**GIVEN RECORDS:**

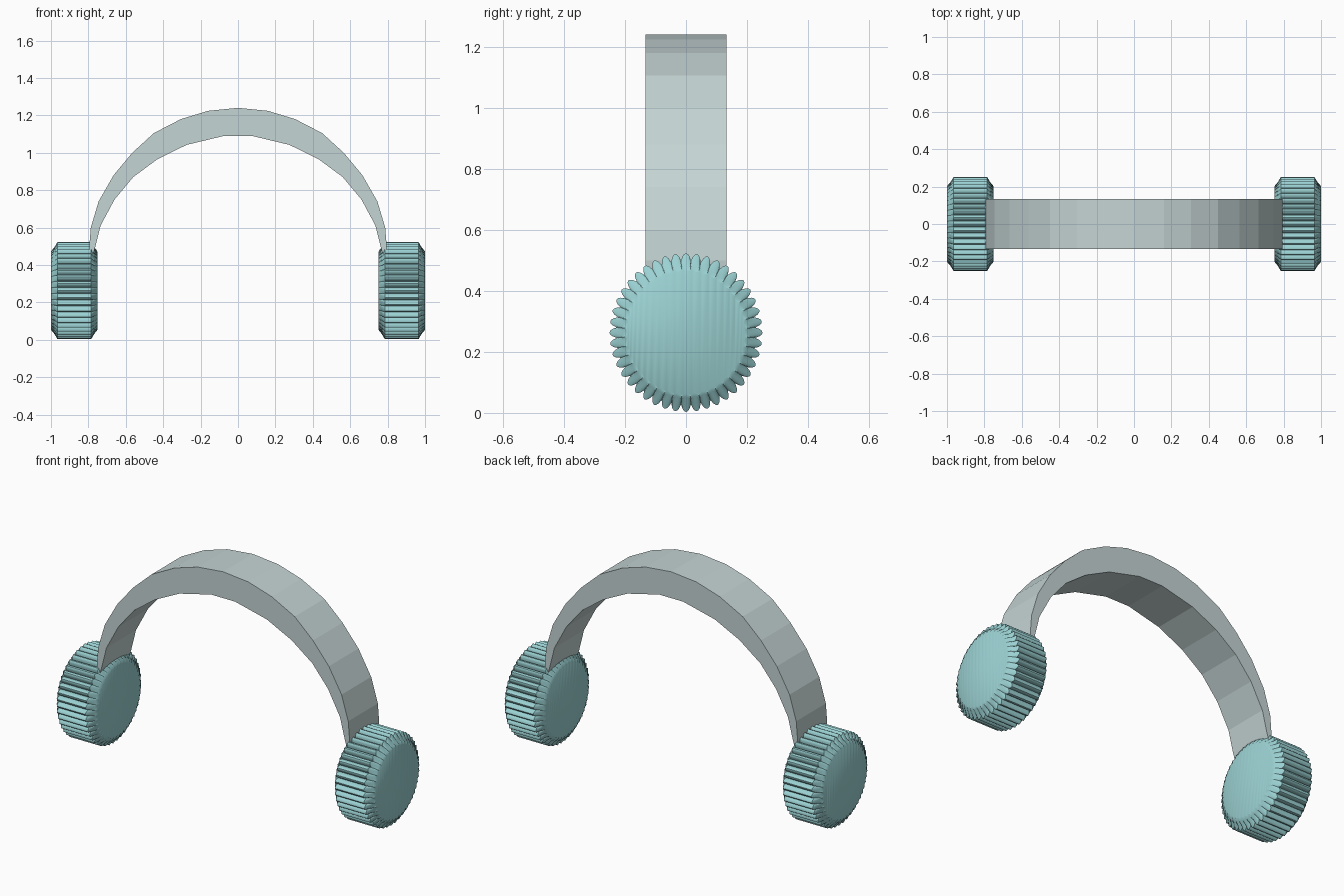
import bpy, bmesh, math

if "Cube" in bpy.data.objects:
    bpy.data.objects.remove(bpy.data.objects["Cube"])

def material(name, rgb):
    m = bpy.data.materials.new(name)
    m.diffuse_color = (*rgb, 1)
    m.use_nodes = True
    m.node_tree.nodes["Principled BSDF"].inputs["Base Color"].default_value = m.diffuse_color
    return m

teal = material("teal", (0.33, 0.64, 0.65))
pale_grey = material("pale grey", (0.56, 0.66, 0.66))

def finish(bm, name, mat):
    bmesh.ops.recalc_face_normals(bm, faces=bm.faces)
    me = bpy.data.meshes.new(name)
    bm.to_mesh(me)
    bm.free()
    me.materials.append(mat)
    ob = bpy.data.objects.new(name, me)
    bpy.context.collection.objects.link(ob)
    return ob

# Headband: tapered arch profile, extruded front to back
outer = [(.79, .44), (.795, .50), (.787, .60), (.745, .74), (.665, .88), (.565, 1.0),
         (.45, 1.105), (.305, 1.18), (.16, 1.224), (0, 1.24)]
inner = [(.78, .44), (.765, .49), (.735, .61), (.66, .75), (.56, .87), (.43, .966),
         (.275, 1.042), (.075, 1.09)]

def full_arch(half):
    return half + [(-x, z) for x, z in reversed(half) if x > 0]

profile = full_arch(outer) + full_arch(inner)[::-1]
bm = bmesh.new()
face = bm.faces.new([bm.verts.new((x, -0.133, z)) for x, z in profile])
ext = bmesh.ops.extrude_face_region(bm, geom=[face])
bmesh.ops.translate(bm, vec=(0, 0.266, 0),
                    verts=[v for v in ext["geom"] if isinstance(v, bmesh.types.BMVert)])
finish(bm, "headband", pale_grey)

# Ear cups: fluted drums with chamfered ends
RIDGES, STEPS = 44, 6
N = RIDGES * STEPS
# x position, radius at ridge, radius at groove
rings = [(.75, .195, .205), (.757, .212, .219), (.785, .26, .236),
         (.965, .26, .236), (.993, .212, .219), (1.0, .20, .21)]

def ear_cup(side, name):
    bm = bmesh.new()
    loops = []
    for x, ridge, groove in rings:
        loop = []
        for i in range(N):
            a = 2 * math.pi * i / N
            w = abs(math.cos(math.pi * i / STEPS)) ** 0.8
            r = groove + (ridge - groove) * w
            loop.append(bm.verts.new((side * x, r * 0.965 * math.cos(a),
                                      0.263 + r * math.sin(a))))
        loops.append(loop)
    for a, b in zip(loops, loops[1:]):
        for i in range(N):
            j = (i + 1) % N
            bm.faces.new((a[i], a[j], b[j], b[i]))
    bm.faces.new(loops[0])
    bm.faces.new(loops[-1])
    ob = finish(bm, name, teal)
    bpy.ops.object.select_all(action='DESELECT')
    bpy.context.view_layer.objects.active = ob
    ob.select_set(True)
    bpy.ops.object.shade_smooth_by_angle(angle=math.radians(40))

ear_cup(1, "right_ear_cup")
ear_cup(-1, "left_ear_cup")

**TASK BRIEF:** Extract from the listing above the lines between the line containing "me.materials.append(mat)" and the line containing "bm.faces.new(loops[-1])", keeping both of those lines. Output nothing else.

**WRITTEN ANSWER:**
    me.materials.append(mat)
    ob = bpy.data.objects.new(name, me)
    bpy.context.collection.objects.link(ob)
    return ob

# Headband: tapered arch profile, extruded front to back
outer = [(.79, .44), (.795, .50), (.787, .60), (.745, .74), (.665, .88), (.565, 1.0),
         (.45, 1.105), (.305, 1.18), (.16, 1.224), (0, 1.24)]
inner = [(.78, .44), (.765, .49), (.735, .61), (.66, .75), (.56, .87), (.43, .966),
         (.275, 1.042), (.075, 1.09)]

def full_arch(half):
    return half + [(-x, z) for x, z in reversed(half) if x > 0]

profile = full_arch(outer) + full_arch(inner)[::-1]
bm = bmesh.new()
face = bm.faces.new([bm.verts.new((x, -0.133, z)) for x, z in profile])
ext = bmesh.ops.extrude_face_region(bm, geom=[face])
bmesh.ops.translate(bm, vec=(0, 0.266, 0),
                    verts=[v for v in ext["geom"] if isinstance(v, bmesh.types.BMVert)])
finish(bm, "headband", pale_grey)

# Ear cups: fluted drums with chamfered ends
RIDGES, STEPS = 44, 6
N = RIDGES * STEPS
# x position, radius at ridge, radius at groove
rings = [(.75, .195, .205), (.757, .212, .219), (.785, .26, .236),
         (.965, .26, .236), (.993, .212, .219), (1.0, .20, .21)]

def ear_cup(side, name):
    bm = bmesh.new()
    loops = []
    for x, ridge, groove in rings:
        loop = []
        for i in range(N):
            a = 2 * math.pi * i / N
            w = abs(math.cos(math.pi * i / STEPS)) ** 0.8
            r = groove + (ridge - groove) * w
            loop.append(bm.verts.new((side * x, r * 0.965 * math.cos(a),
                                      0.263 + r * math.sin(a))))
        loops.append(loop)
    for a, b in zip(loops, loops[1:]):
        for i in range(N):
            j = (i + 1) % N
            bm.faces.new((a[i], a[j], b[j], b[i]))
    bm.faces.new(loops[0])
    bm.faces.new(loops[-1])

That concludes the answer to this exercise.